Why most people set goals but they don’t realize them. Why New Year resolutions last only few days or weeks? Why do some people fail to stick to their decisions and goals and later invent excuses to justify their in-actions?
New findings in neuropsychology pave the way about how our brains are wired and how we are conditioned. Many resolutions fail right from the goal setting part. Most of goals fail because we set them consciously but goals are achieved more subconsciously than consciously. Since most of our behavior is automatic and habitual, they are operated through a subconscious process of conditioned responses. If there is a contradiction between the conscious choice of resolutions and the subconscious ways of believing and achieving goals, often we do not materialize any of our resolutions and soon we forget that we have even set them.
Our brain works in a protective manner resisting change and naturally, it is easier to escape responsibilities rather than to take full responsibility for change and progress. Our brain knows that most of the goal realization process involves lifestyle change, habit change, thinking change, intense discipline, delayed gratification and doing the extra mile etc. Since our brain is wired to avoid pain and embrace pleasure and rewards, it chooses to embrace the comfort zone rather than the growth zone.
In addition, if the fear of failure is strong in the subconscious mind of a goal setter, he will procrastinate action and make up excuses to avoid further action.
Our resolutions and goals are often conceived in the intellectual mind and we neglect most of heart’s desires. We often settle for what we get rather than what we want. Our heartfelt decisions are stronger because of the emotional connection it has; we tend to achieve anything we strongly feel or deserve, than what we desire.
Moreover many people think that making resolutions and setting goals as a one-time event, but in reality it is an ongoing process of rewiring the brain by adapting empowering beliefs over disempowering beliefs. We need to constantly strengthen and grow ourselves to achieve our goals. We need to make powerful emotional resolutions that will wire our brain with enough commitment to pursue and achieve our goals.
Most of the resolutions are weak commitments and they do not last longer. As humans, we surrender to impulses rather than to our rational decisions. We succumb to circumstances than to our choices.
Why does this happen? According to the latest brain science – subjectivity overrides rationality. We are more subjective to our experiences than the rational choices we make. Our emotions override our promises. Therefore the key to strong decision making and resolutions is to make decisions that are emotionally wired, so that nothing in this world can derail you from your decisions and plans. Consequently you will do everything purposefully when emotions are appropriately engaged in the act.
You can set inspired goals, goals that will excite you, empower you, gives you the maximum pleasure of achievement – goals that give the maximum challenge and the pleasure you get from its accomplishment.

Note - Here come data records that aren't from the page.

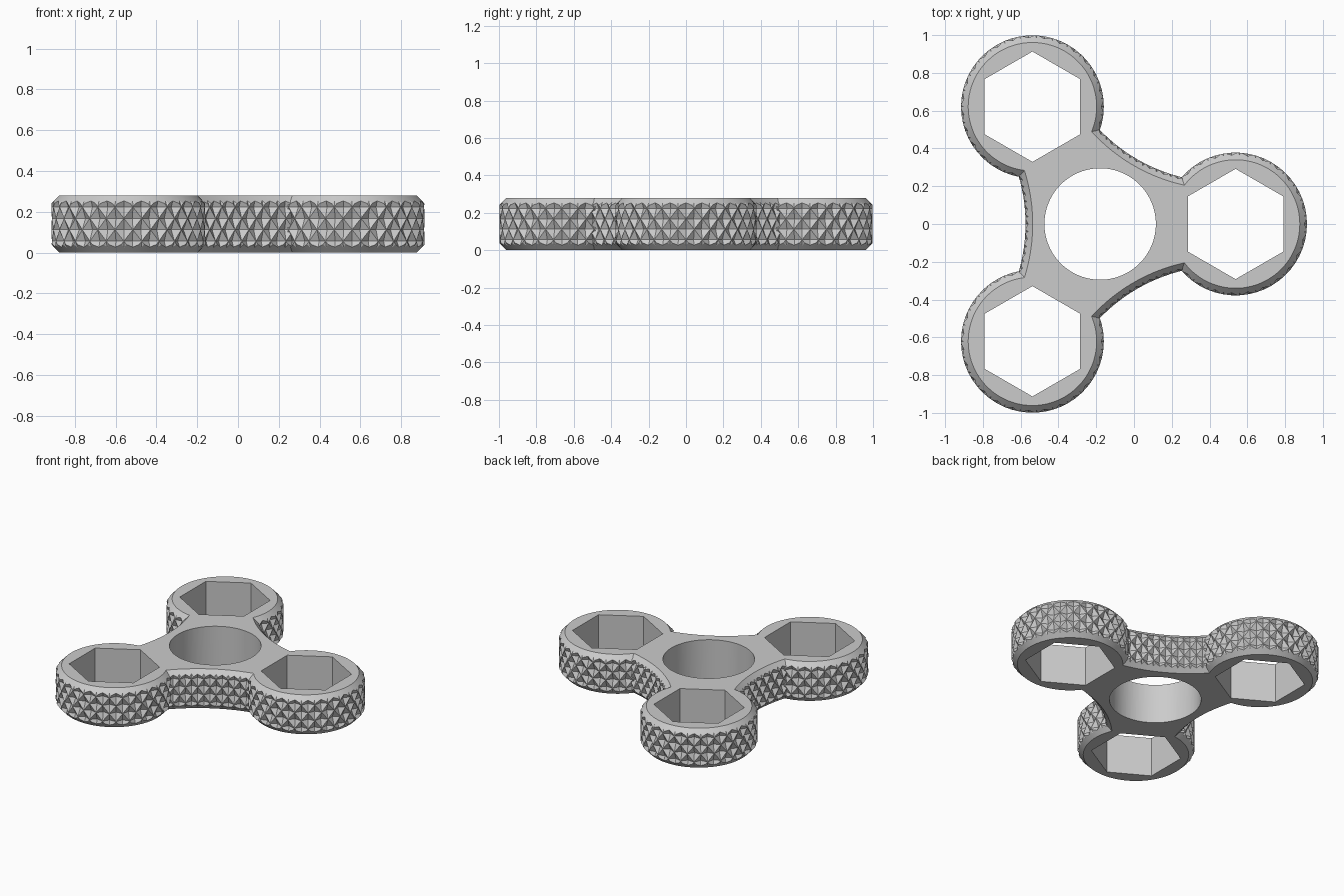
import bpy, bmesh
from math import cos, sin, pi, radians

cube = bpy.data.objects.get("Cube")
if cube:
    bpy.data.objects.remove(cube, do_unlink=True)

HEIGHT = 0.28
ARM = 0.717                 # hub centre to lobe centre
HUB_X = -ARM / 4
ROW = HEIGHT / 5            # half height of one knurl diamond
PEAK, RIM = 0.378, 0.34     # lobe radius at the middle and at the top edge
ARC, ARC_OFFSET = 0.90, 1.295   # waist arc radius and distance from the hub
DEPTH = 0.026               # knurl depth
SLOPE = 0.95                # chamfer slope

grey = bpy.data.materials.new("plain grey")
grey.use_nodes = True
grey.diffuse_color = (0.6, 0.6, 0.6, 1)
grey.node_tree.nodes["Principled BSDF"].inputs["Base Color"].default_value = (0.6, 0.6, 0.6, 1)


def make(name, rings, angle=0, dist=0, turn=0):
    """Solid from stacked rings, placed at a polar position around the hub."""
    bm = bmesh.new()
    loops = [[bm.verts.new(p) for p in ring] for ring in rings]
    n = len(loops[0])
    for k in range(len(loops) - 1):
        for i in range(n):
            j = (i + 1) % n
            a, b, c, d = loops[k][i], loops[k][j], loops[k + 1][j], loops[k + 1][i]
            if (i + k) % 2:         # fold each cell along its ridge
                bm.faces.new((a, b, d))
                bm.faces.new((b, c, d))
            else:
                bm.faces.new((a, b, c))
                bm.faces.new((a, c, d))
    bm.faces.new(loops[0][::-1])
    bm.faces.new(loops[-1])
    bmesh.ops.recalc_face_normals(bm, faces=bm.faces)
    mesh = bpy.data.meshes.new(name)
    bm.to_mesh(mesh)
    bm.free()
    mesh.materials.append(grey)
    obj = bpy.data.objects.new(name, mesh)
    bpy.context.collection.objects.link(obj)
    obj.location = (HUB_X + dist * cos(angle), dist * sin(angle), 0)
    obj.rotation_euler.z = angle + turn
    return obj


def lathe(name, profile, sides, **place):
    rings = [[(r * cos(2 * pi * i / sides), r * sin(2 * pi * i / sides), z)
              for i in range(sides)] for r, z in profile]
    return make(name, rings, **place)


def knurl(name, cells, ridge, pit, **place):
    """Cylinder covered with a lattice of ridges and diamond pits."""
    rings = []
    for k in range(8):
        ring = []
        for i in range(2 * cells):
            r = pit if (i + k) % 2 else ridge
            t = pi * i / cells
            ring.append((r * cos(t), r * sin(t), (k - 1) * ROW))
        rings.append(ring)
    return make(name, rings, **place)


def chamfered(rim, slope, over):
    """Profile with both ends bevelled, running past the top and bottom."""
    ends = [(rim + slope * z, z) for z in (-over, 0.05)]
    return ends + [(r, HEIGHT - z) for r, z in reversed(ends)]


def straight(radius, over):
    return [(radius, -over), (radius, HEIGHT + over)]


def combine(target, tool, operation):
    mod = target.modifiers.new(operation, 'BOOLEAN')
    mod.operation, mod.solver, mod.object = operation, 'MANIFOLD', tool
    bpy.context.view_layer.objects.active = target
    bpy.ops.object.modifier_apply(modifier=mod.name)
    bpy.data.objects.remove(tool, do_unlink=True)


# Three-armed web with knurled, chamfered concave sides
body = lathe("spinner_body", straight(0.9, 0.02), 3)
for deg in (60, 180, 300):
    place = dict(angle=radians(deg), dist=ARC_OFFSET, turn=pi)
    combine(body, knurl("waist_cutter", 72, ARC, ARC + DEPTH, **place), 'DIFFERENCE')
    flare = chamfered(ARC + PEAK - RIM, -SLOPE, 0.05)
    combine(body, lathe("waist_chamfer_cutter", flare, 288, **place), 'DIFFERENCE')

# Round knurled lobes with chamfered rims
for deg in (0, 120, 240):
    place = dict(angle=radians(deg), dist=ARM)
    lobe = knurl("lobe", 27, PEAK, PEAK - DEPTH, **place)
    combine(lobe, lathe("lobe_trim", chamfered(RIM, SLOPE, 0.03), 108, **place), 'INTERSECT')
    combine(body, lobe, 'UNION')

# Flat top and bottom
combine(body, lathe("slab", straight(2, 0), 4), 'INTERSECT')

# Hexagonal pockets and the round centre bore
for deg in (0, 120, 240):
    hexagon = lathe("hex_cutter", straight(0.292, 0.1), 6,
                    angle=radians(deg), dist=ARM, turn=pi / 6)
    combine(body, hexagon, 'DIFFERENCE')
combine(body, lathe("bore_cutter", straight(0.295, 0.1), 96), 'DIFFERENCE')

# Bake the hub offset and tidy the surface
body.data.transform(body.matrix_world)
body.location = (0, 0, 0)
body.data.materials.clear()
body.data.materials.append(grey)
for face in body.data.polygons:
    face.material_index = 0
bpy.ops.object.select_all(action='DESELECT')
body.select_set(True)
bpy.context.view_layer.objects.active = body
bpy.ops.object.shade_smooth_by_angle(angle=radians(20))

Strong resolutions are a process of involving emotions into your decision making process; they give you required fire. According to neuropsychology ‘what fires together wires together’ and it’s impact lasts longer.